The philosopher Leibniz had a theory of the so-called “separatrix,” the “between” two things that are contradictions. There’s always a line. On one side this is blue, and [on the other] this is red. In reality, red has embassies in the blue, and blue has embassies in the red. And Leibniz says fifty percent of this line, this structure “between,” is order, and fifty percent is anarchy.
Gagosian is pleased to present Separatrix, an exhibition of new paintings and works on paper by Katharina Grosse. This is her first solo exhibition in Rome. Separatrix coincides with Grosse’s major installation It Wasn’t Us, currently on view at Hamburger Bahnhof–Museum für Gegenwart, Berlin.
Grosse embraces the events that occur as she paints, opening up surfaces and spaces to chance. In massive in situ paintings—where she uses a spray gun to propel unmixed color over objects, rooms, buildings, and even entire landscapes—and autonomous works on canvas, paper, and sculptural supports, she stylizes gesture as a spontaneous mark of personal agency.
In July 2020, Grosse started working in a new purpose-built studio in a remote coastal area in northern New Zealand, where she spends several months each year. There, secluded in nature, she began a new body of work, imbuing the medium of watercolor with the directness and immediacy of her spray paintings.
Envisaging the blank sheet of paper as a topographical record, Grosse experimented with a wet-on-wet technique using vibrant pigments, allowing them to swim and intermingle across the surface, leaving behind iridescent pools and blooms. After returning to her Berlin studio, she transferred what she terms the “consequences” of these watercolors to a series of large-scale paintings, setting the canvas horizontally, adding dilute acrylics using a brush, and then tilting the support to produce multidirectional drips and currents of color as a secondary gesture.
Taking a cue from Leibniz’s theory of the “separatrix,” Grosse revels in the alternating moments of order and chaos that arise from visual thresholds—moments of collision and diffusion in medium, material, and hue. Her approach is scientific as well as painterly: she analyzes the material properties of paint, water, and canvas in advance, using their alchemical interactions to effect specific visual occurrences. Fields of color osmose into one another and collide like cultures growing in a petri dish; a sweeping brushstroke transforms into a matrix of neurons. In Grosse’s hands, the microscopic details of her process are magnified, resulting in towering formal compositions that attest to moments of flux and sudden clarity in her working process.
Katharina Grosse was born in 1961 in Freiburg im Breisgau, Germany, and lives and works in Berlin and New Zealand.

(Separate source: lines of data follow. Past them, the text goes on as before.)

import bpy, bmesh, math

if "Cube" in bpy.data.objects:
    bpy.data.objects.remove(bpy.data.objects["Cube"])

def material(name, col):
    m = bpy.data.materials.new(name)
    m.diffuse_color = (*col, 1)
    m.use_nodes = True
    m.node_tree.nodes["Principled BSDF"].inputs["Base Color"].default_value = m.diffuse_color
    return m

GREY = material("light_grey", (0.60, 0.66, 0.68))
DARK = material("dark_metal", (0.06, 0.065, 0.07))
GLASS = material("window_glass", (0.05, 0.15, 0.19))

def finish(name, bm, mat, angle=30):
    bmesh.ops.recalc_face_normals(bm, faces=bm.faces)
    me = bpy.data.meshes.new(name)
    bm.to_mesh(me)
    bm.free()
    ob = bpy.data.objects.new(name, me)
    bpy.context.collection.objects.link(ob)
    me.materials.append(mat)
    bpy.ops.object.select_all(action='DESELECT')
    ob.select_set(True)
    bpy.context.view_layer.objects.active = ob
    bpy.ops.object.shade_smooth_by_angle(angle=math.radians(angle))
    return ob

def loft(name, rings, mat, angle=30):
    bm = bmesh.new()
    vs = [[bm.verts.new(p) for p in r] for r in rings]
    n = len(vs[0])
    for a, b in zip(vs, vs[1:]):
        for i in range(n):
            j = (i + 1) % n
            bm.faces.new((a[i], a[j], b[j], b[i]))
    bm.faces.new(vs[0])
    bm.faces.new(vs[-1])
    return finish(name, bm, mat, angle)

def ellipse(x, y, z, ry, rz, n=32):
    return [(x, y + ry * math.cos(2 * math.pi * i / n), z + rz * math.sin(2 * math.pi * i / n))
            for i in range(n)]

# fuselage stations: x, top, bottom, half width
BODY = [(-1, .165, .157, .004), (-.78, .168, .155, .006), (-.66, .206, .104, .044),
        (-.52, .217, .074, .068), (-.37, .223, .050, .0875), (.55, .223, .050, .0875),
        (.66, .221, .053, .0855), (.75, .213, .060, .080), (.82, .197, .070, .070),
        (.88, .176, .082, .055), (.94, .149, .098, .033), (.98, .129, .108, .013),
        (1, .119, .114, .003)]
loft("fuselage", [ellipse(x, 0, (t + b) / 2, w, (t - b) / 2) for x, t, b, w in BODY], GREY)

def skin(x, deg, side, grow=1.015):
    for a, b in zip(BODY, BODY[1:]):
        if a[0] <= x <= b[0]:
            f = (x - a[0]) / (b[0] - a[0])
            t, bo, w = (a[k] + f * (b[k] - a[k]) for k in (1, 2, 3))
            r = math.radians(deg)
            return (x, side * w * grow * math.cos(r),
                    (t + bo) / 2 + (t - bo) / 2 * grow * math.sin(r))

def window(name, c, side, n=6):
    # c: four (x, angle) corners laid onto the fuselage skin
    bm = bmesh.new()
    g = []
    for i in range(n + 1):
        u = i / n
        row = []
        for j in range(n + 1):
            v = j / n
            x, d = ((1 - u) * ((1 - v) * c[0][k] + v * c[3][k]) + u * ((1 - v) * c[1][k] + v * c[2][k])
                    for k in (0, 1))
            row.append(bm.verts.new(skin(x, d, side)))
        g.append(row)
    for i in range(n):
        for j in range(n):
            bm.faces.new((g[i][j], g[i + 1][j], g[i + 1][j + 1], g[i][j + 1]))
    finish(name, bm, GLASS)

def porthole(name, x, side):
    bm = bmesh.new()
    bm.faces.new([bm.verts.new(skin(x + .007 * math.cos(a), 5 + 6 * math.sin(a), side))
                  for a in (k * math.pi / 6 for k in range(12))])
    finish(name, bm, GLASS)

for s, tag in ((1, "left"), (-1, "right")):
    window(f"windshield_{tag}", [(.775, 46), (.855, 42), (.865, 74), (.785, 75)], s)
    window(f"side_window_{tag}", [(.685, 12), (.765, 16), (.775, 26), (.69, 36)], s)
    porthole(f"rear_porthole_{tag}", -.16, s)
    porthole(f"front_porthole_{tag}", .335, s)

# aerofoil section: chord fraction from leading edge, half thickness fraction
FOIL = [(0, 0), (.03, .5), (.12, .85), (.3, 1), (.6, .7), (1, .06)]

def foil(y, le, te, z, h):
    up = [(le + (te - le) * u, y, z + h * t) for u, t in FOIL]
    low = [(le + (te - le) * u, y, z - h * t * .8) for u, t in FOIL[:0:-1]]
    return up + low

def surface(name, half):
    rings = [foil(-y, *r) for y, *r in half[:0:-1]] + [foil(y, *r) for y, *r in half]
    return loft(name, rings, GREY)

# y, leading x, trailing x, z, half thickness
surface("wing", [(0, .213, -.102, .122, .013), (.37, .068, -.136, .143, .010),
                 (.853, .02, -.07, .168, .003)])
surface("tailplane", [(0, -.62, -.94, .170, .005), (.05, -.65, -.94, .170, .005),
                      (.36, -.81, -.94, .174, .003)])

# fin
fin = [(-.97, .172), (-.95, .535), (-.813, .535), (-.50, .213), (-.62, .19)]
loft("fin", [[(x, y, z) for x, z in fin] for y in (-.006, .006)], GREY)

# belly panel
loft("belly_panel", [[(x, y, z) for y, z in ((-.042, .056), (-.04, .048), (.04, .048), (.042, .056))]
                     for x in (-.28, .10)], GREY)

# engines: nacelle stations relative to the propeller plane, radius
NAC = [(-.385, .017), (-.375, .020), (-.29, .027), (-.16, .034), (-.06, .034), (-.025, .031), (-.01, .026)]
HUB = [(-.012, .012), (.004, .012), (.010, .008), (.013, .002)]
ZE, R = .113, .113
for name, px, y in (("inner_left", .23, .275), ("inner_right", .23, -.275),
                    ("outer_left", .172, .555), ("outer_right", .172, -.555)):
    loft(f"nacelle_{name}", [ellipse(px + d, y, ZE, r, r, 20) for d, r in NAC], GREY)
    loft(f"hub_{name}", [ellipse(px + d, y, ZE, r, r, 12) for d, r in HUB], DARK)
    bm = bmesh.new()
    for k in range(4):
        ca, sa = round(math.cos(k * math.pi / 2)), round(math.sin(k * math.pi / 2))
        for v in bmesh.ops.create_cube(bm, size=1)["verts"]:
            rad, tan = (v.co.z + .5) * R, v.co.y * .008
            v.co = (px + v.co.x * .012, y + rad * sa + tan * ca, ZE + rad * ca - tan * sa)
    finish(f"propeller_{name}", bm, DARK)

Collections include Centre Pompidou, Paris; Kunsthaus Zürich; Kunstmuseum Bern; Kunstmuseum Bonn, Germany; Lenbachhaus, Munich; Staatliche Museen zu Berlin; and Museum of Modern Art, New York. Recent exhibitions and in situ works include Two younger women come in and pull out a table, De Pont Museum, Tilburg, Netherlands (2013); WUNDERBLOCK, Nasher Sculpture Center, Dallas (2013); psychylustro, Mural Arts Philadelphia (2014); yes no why later, Garage Museum of Contemporary Art, Moscow (2015); Seven Hours, Eight Rooms, Three Trees, Museum Wiesbaden, Germany (2015); Untitled Trumpet, 56th Biennale di Venezia (2015); Rockaway, MoMA PS1 at Fort Tilden, New York (2016); Asphalt Air and Hair, ARoS Triennial, Aarhus, Denmark (2017); The Horse Trotted Another Couple of Metres, Then It Stopped, Carriageworks, Sydney (2018); Wunderbild, National Gallery, Prague (2018); Mumbling Mud, chi K11 art museum, Shanghai, and chi K11 art space, Guangzhou, China (2018); and Mural: Jackson Pollock/Katharina Grosse, Museum of Fine Arts, Boston (2019).

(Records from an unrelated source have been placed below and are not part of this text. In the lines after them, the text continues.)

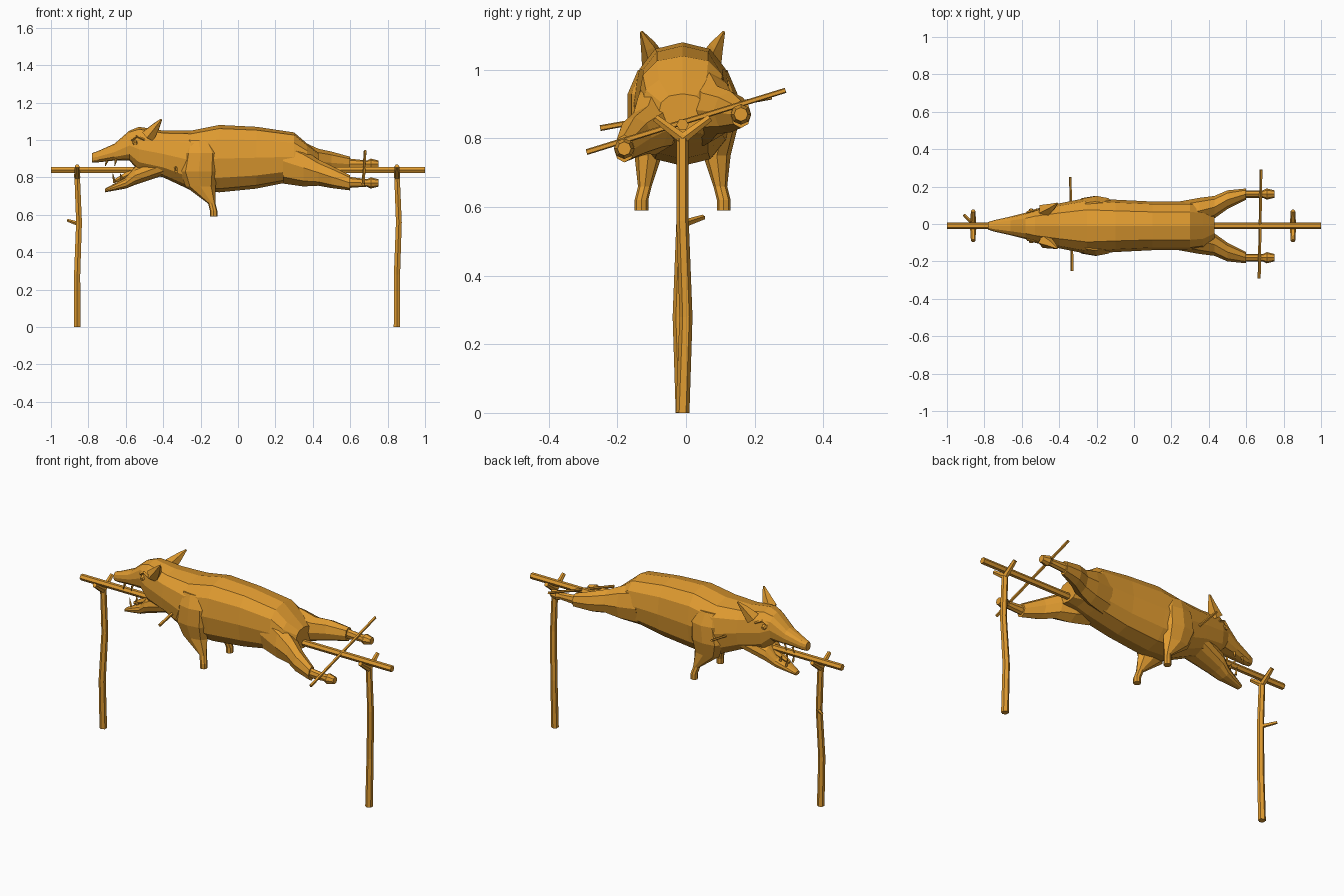
import bpy, bmesh, math
from mathutils import Vector

cube = bpy.data.objects.get("Cube")
if cube:
    bpy.data.objects.remove(cube, do_unlink=True)

golden_brown = bpy.data.materials.new("golden_brown")
golden_brown.use_nodes = True
golden_brown.diffuse_color = (.75, .33, .03, 1)
shader = golden_brown.node_tree.nodes["Principled BSDF"]
shader.inputs["Base Color"].default_value = golden_brown.diffuse_color

MIDDLE = -.01  # centre line of the roast and spit
ALONG_X, ALONG_Y, ALONG_Z = Vector((1, 0, 0)), Vector((0, 1, 0)), Vector((0, 0, 1))


def skin(name, rings):
    """Bridge rings of equal length and cap both ends."""
    bm = bmesh.new()
    loops = [[bm.verts.new(point) for point in ring] for ring in rings]
    for here, ahead in zip(loops, loops[1:]):
        for i in range(len(here)):
            bm.faces.new((here[i - 1], here[i], ahead[i], ahead[i - 1]))
    bm.faces.new(loops[0])
    bm.faces.new(loops[-1])
    bmesh.ops.recalc_face_normals(bm, faces=bm.faces)
    mesh = bpy.data.meshes.new(name)
    bm.to_mesh(mesh)
    bm.free()
    mesh.materials.append(golden_brown)
    bpy.context.collection.objects.link(bpy.data.objects.new(name, mesh))


def ring(centre, across, up, sides, boxiness=1):
    """Oval of points; a boxiness below one squares it off."""
    points = []
    for i in range(sides):
        angle = math.tau * i / sides
        s, c = (math.copysign(abs(v) ** boxiness, v) for v in (math.sin(angle), math.cos(angle)))
        points.append(Vector(centre) + across * s + up * c)
    return points


def torso(name, sections):
    """Slices along the length, each given as x, top, bottom and half width."""
    skin(name, [ring((x, MIDDLE, (top + bottom) / 2), ALONG_Y * half_width,
                     ALONG_Z * (top - bottom) / 2, sides=12, boxiness=.8)
                for x, top, bottom, half_width in sections])


def stick(name, path, thick, thin, sides=6):
    """Bar along a path that narrows evenly from thick to thin."""
    path = [Vector(point) for point in path]
    last = len(path) - 1
    rings = []
    for i, point in enumerate(path):
        direction = (path[min(i + 1, last)] - path[max(i - 1, 0)]).normalized()
        helper = ALONG_X if abs(direction.y) > .7 else ALONG_Y
        across = direction.cross(helper).normalized()
        radius = thick + (thin - thick) * i / last
        rings.append(ring(point, across * radius, direction.cross(across) * radius, sides))
    skin(name, rings)


# Upper head, neck and body
torso("body_and_head", [
    (-.78, .93, .88, .02), (-.75, .94, .88, .03), (-.66, .98, .89, .05),
    (-.58, 1.05, .89, .07), (-.53, 1.07, .83, .09), (-.4, 1.05, .8, .12),
    (-.25, 1.05, .73, .15), (-.1, 1.08, .72, .14), (.1, 1.07, .74, .13),
    (.3, 1.04, .78, .13), (.37, .98, .8, .12), (.43, .93, .81, .07)])

# Dropped lower jaw with the tongue
torso("lower_jaw", [
    (-.71, .74, .72, .02), (-.6, .8, .74, .05), (-.55, .86, .76, .07), (-.4, .92, .81, .1)])
stick("tongue", [(-.53, MIDDLE, .84), (-.66, MIDDLE, .78)], thick=.03, thin=.01)


def foreleg(name, side):
    """Broad shoulder narrowing to a thin ankle, with a flared hoof."""
    def level(x, offset, z, length, width):
        return ring((x, MIDDLE + side * offset, z), ALONG_X * length, ALONG_Y * width, sides=8)

    skin(name, [
        level(x=-.21, offset=.11, z=1, length=.06, width=.02),
        level(x=-.2, offset=.12, z=.93, length=.09, width=.04),
        level(x=-.21, offset=.12, z=.83, length=.1, width=.04),
        level(x=-.2, offset=.1, z=.75, length=.08, width=.04),
        level(x=-.14, offset=.11, z=.66, length=.02, width=.02),
        level(x=-.13, offset=.12, z=.62, length=.02, width=.02),
        level(x=-.13, offset=.12, z=.59, length=.02, width=.02)])


def hind_leg(name, side, foot_height):
    """Stretched thigh ending in a cut sleeve of skin, with a foot inside."""
    def spread(name, sections):
        rings = []
        for x, offset, width, height in sections:
            reach = min(1, (x - .2) / .4)
            z = .9 + (foot_height - .9) * reach
            rings.append(ring((x, MIDDLE + side * offset, z),
                              ALONG_Y * width, ALONG_Z * height, sides=8))
        skin(name, rings)

    spread(name, [(.24, .06, .07, .12), (.35, .08, .07, .1), (.43, .1, .06, .07),
                  (.5, .14, .05, .06), (.6, .17, .03, .04)])
    spread(name + "_foot", [(.59, .17, .02, .03), (.69, .17, .02, .02),
                            (.71, .17, .03, .03), (.75, .17, .02, .02)])


for side, label in ((1, "left"), (-1, "right")):
    def off(x, offset, z):
        return (x, MIDDLE + side * offset, z)

    # Legs, the left hind one tied higher than the right
    foreleg(f"{label}_foreleg", side)
    hind_leg(f"{label}_hind_leg", side, foot_height=.82 + side * .05)

    # Ears, eyes and brows
    stick(f"{label}_ear", [off(-.48, .08, 1.02), off(-.44, .1, 1.07), off(-.41, .12, 1.11)],
          thick=.04, thin=.005, sides=5)
    stick(f"{label}_eye", [off(-.55, .06, .99), off(-.55, .09, .98)], thick=.02, thin=.01)
    stick(f"{label}_brow", [off(-.57, .07, 1), off(-.54, .08, 1.02), off(-.5, .09, 1)],
          thick=.01, thin=.005, sides=4)

    # Teeth of both jaws
    for x, root, tip in ((-.66, .77, .82), (-.62, .79, .82), (-.7, .89, .86), (-.65, .9, .86)):
        stick(f"{label}_tooth", [off(x, .03, root), off(x - .01, .03, tip)],
              thick=.008, thin=.002, sides=4)

# Spit and the two skewers across it
stick("spit", [(-1, MIDDLE, .84), (1, MIDDLE, .84)], thick=.018, thin=.018)
stick("front_skewer", [(-.33, -.25, .83), (-.34, .25, .92)], thick=.009, thin=.007, sides=5)
stick("rear_skewer", [(.67, -.29, .76), (.68, .29, .94)], thick=.009, thin=.008, sides=5)

# Crooked posts with forked tops
for label, x, bend in (("front", -.86, -.01), ("rear", .85, .01)):
    stick(f"{label}_post", [(x, MIDDLE, 0), (x, MIDDLE + bend, .28),
                            (x + .01, MIDDLE, .56), (x, MIDDLE, .81)], thick=.02, thin=.017)
    for side in (1, -1):
        stick(f"{label}_post_prong", [(x, MIDDLE, .8), (x, MIDDLE + side * .08, .86)],
              thick=.017, thin=.012)
stick("post_twig", [(-.85, MIDDLE, .55), (-.91, .05, .57)], thick=.012, thin=.008, sides=5)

Is it You?, a major installation and a group of paintings on canvas, opened at the Baltimore Museum of Art on March 1, 2020, and continues through January 3, 2021. It Wasn’t Us opened at the Hamburger Bahnhof–Museum für Gegenwart, Berlin, on June 14, 2020, and remains on view through January 10, 2021.